It may seem strange to most except Daniel Hannan that there is a huge debate raging in the US about free health care. The anti campaign is talking about this as if it will bring on the end of civilisation, it is talked of as a threat to civil liberty. Obama is of course leading the campaign for free health care and it is an uphill struggle all the way. The communication strategy, as would be expected, is multi-layered including appearances on every primetime television channel (except Fox of course). But the most interesting is conducted beneath the media radar and is at the ground level. The communication is from members of his movement, or so we are told, people like Nicola Aro. The email via the community begins with the campaign message "I was lucky enough to be one of the thousands of people who heard President Obama speak about health reform recently at the University of Maryland. As he told the fired up crowd, "Change starts with people -- especially young people -- who are determined to take this nation's destiny into their own hands.""; it then moves on to ask for volunteers to support the campaign and lobby their representative. The Campus Phone Booth idea is about people calling other people and getting them to do the lobbying for them.

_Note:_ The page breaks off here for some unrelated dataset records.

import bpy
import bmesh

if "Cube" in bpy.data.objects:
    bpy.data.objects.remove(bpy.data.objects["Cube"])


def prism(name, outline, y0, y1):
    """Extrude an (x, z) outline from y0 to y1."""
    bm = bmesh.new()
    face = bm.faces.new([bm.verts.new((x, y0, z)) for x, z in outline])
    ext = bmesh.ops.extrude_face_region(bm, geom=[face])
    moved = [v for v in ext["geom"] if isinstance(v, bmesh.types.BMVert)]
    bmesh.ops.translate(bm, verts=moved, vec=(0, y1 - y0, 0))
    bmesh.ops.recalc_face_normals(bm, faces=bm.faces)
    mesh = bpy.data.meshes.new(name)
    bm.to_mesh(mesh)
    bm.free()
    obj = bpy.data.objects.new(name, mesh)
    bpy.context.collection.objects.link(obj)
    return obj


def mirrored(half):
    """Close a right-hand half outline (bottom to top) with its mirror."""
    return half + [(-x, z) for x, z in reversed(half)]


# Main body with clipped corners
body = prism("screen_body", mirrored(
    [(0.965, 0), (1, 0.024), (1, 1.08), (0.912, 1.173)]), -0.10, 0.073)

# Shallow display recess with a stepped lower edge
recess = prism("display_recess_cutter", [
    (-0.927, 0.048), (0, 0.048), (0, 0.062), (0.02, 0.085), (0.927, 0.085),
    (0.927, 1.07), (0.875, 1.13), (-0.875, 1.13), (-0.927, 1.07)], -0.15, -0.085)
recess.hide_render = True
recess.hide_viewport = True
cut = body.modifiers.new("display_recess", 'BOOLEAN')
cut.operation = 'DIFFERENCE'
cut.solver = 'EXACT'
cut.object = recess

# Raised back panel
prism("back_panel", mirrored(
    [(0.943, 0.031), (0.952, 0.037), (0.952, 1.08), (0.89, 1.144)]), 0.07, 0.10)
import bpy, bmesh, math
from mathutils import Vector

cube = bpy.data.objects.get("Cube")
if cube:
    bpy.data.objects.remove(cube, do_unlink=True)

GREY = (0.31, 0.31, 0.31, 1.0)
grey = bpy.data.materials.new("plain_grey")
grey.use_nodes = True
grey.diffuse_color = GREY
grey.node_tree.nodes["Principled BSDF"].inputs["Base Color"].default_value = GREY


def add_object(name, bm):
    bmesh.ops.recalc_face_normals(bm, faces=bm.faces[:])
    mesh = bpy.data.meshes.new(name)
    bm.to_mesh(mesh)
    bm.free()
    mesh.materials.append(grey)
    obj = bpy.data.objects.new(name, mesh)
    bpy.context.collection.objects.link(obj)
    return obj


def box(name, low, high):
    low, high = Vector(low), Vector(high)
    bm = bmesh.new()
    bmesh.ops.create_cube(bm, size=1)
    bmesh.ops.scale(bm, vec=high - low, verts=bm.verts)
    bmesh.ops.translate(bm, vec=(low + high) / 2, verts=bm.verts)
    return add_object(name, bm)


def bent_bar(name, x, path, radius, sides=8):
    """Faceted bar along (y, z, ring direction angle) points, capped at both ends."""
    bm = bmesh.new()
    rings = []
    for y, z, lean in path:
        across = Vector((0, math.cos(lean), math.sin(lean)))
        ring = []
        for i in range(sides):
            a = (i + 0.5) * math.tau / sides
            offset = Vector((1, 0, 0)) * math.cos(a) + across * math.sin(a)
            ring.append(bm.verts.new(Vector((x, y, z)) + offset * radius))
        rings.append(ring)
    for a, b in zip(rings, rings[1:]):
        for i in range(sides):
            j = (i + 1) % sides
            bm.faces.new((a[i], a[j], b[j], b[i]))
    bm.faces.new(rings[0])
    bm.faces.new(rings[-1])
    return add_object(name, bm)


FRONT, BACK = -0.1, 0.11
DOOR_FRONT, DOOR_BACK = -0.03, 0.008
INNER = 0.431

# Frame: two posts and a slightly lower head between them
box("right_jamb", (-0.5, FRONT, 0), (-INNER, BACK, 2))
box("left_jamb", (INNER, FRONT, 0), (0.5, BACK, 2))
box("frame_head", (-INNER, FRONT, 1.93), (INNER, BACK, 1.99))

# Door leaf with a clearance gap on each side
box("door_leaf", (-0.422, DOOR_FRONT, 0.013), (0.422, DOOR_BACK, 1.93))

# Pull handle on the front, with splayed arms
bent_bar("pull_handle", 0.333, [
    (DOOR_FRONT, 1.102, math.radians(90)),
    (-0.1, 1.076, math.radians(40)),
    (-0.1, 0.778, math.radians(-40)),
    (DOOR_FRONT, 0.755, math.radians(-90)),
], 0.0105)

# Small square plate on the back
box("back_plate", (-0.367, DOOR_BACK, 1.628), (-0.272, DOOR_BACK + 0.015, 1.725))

Basically it is an attempt to maintain the power of the movement that supported Obama's campaign for the Presidency. More importantly it is about citizen advocacy, people convincing their peers to get involved and back the President's initiative. It is an attempt to counter the public debate that centres on the negatives. It could be a highly persuasive tool if enough students and young people can be mobilised to run a booth and second can then mobilise others to lobby Senators. It is risky, but if it can tap into support for the initiative, and those being asked to give their time believe that they can make a difference by doing so, it could be a highly successful way of putting pressure on Senate.

No comments: